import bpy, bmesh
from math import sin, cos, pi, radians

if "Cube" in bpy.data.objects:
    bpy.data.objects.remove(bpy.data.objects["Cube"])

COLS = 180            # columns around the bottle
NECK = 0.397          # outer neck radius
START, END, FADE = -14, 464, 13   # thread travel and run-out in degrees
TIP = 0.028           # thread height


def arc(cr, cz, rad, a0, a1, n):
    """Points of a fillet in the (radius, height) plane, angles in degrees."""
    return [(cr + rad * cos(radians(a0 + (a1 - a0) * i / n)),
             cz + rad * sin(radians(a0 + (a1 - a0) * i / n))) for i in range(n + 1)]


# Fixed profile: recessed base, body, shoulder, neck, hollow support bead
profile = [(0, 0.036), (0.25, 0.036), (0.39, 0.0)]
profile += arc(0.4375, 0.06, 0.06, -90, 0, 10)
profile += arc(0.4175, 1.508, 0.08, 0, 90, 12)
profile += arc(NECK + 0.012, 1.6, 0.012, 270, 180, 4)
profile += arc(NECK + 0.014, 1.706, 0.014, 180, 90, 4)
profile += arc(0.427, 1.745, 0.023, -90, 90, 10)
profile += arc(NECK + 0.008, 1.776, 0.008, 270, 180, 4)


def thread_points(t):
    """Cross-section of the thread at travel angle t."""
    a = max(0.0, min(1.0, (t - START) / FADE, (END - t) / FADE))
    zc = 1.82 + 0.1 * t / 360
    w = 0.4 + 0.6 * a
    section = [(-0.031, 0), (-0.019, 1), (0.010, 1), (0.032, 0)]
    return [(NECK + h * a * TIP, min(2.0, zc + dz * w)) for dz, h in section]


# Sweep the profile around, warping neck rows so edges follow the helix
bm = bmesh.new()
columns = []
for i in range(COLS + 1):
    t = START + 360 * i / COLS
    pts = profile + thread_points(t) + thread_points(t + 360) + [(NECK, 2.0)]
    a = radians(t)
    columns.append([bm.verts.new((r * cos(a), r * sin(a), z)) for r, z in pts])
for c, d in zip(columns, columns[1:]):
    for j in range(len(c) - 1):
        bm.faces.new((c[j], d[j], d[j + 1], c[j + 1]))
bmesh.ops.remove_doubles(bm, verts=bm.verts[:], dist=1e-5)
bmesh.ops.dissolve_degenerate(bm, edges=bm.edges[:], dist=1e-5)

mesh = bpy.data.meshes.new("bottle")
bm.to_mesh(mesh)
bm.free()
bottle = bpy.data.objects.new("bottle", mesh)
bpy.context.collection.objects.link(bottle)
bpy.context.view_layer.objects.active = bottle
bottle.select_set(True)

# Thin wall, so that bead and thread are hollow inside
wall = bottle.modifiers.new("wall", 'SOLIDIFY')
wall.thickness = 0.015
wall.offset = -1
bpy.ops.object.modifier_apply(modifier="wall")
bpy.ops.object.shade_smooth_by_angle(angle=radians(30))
● ● ● ● ● ● ●
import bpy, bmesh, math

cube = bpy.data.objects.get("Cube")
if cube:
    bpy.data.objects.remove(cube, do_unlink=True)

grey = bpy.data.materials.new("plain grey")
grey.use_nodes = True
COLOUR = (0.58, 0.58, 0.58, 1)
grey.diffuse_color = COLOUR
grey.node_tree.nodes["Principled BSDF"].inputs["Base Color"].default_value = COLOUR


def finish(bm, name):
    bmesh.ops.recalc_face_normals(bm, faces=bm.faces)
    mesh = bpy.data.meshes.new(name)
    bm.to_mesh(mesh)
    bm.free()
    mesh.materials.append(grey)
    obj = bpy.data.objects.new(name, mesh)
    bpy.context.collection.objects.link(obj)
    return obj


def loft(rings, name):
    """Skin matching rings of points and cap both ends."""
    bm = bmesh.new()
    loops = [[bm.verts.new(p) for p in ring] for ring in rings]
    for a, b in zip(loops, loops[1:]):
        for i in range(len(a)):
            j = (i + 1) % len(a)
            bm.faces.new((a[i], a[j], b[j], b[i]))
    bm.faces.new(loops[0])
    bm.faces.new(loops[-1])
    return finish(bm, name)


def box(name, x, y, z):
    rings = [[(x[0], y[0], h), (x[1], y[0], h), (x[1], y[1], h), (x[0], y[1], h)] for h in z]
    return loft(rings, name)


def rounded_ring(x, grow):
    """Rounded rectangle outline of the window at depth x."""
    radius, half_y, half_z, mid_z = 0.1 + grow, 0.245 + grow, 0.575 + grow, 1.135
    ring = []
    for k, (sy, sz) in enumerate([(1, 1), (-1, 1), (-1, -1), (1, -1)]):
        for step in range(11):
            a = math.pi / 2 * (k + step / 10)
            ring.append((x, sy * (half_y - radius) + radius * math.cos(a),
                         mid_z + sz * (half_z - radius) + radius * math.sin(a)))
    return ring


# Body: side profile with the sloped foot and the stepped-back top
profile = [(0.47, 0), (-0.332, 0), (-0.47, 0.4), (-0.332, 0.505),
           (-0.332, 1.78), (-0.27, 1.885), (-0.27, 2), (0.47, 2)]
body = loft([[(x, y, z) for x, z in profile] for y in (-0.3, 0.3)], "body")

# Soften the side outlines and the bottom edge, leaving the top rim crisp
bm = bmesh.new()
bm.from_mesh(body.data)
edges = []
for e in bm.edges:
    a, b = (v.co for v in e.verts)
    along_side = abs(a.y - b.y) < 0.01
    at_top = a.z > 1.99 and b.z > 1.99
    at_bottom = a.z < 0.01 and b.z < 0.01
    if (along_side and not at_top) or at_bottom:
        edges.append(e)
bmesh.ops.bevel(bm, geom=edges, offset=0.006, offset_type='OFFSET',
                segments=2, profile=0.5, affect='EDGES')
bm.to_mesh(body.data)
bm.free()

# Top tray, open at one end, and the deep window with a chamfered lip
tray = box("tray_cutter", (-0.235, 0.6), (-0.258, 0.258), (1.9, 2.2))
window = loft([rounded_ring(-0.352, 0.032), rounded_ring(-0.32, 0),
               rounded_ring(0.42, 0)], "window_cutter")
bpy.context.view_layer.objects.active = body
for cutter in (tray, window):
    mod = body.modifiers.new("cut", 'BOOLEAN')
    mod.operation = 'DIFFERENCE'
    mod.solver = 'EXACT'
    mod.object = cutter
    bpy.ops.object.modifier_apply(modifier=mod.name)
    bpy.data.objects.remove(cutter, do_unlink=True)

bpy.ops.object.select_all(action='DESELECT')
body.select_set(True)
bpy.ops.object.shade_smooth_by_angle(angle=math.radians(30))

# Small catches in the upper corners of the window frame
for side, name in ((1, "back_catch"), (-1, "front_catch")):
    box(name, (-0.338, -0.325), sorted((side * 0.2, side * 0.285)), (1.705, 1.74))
● ● ● ● ● ● ●
**Exercise objective:** Write out, from the lines above, only those from the line with "from math import sin, cos, pi, radians" to the line with "bpy.context.collection.objects.link(bottle)", exactly as given, including the first and the last.

**Exercise solution:**
from math import sin, cos, pi, radians

if "Cube" in bpy.data.objects:
    bpy.data.objects.remove(bpy.data.objects["Cube"])

COLS = 180            # columns around the bottle
NECK = 0.397          # outer neck radius
START, END, FADE = -14, 464, 13   # thread travel and run-out in degrees
TIP = 0.028           # thread height


def arc(cr, cz, rad, a0, a1, n):
    """Points of a fillet in the (radius, height) plane, angles in degrees."""
    return [(cr + rad * cos(radians(a0 + (a1 - a0) * i / n)),
             cz + rad * sin(radians(a0 + (a1 - a0) * i / n))) for i in range(n + 1)]


# Fixed profile: recessed base, body, shoulder, neck, hollow support bead
profile = [(0, 0.036), (0.25, 0.036), (0.39, 0.0)]
profile += arc(0.4375, 0.06, 0.06, -90, 0, 10)
profile += arc(0.4175, 1.508, 0.08, 0, 90, 12)
profile += arc(NECK + 0.012, 1.6, 0.012, 270, 180, 4)
profile += arc(NECK + 0.014, 1.706, 0.014, 180, 90, 4)
profile += arc(0.427, 1.745, 0.023, -90, 90, 10)
profile += arc(NECK + 0.008, 1.776, 0.008, 270, 180, 4)


def thread_points(t):
    """Cross-section of the thread at travel angle t."""
    a = max(0.0, min(1.0, (t - START) / FADE, (END - t) / FADE))
    zc = 1.82 + 0.1 * t / 360
    w = 0.4 + 0.6 * a
    section = [(-0.031, 0), (-0.019, 1), (0.010, 1), (0.032, 0)]
    return [(NECK + h * a * TIP, min(2.0, zc + dz * w)) for dz, h in section]


# Sweep the profile around, warping neck rows so edges follow the helix
bm = bmesh.new()
columns = []
for i in range(COLS + 1):
    t = START + 360 * i / COLS
    pts = profile + thread_points(t) + thread_points(t + 360) + [(NECK, 2.0)]
    a = radians(t)
    columns.append([bm.verts.new((r * cos(a), r * sin(a), z)) for r, z in pts])
for c, d in zip(columns, columns[1:]):
    for j in range(len(c) - 1):
        bm.faces.new((c[j], d[j], d[j + 1], c[j + 1]))
bmesh.ops.remove_doubles(bm, verts=bm.verts[:], dist=1e-5)
bmesh.ops.dissolve_degenerate(bm, edges=bm.edges[:], dist=1e-5)

mesh = bpy.data.meshes.new("bottle")
bm.to_mesh(mesh)
bm.free()
bottle = bpy.data.objects.new("bottle", mesh)
bpy.context.collection.objects.link(bottle)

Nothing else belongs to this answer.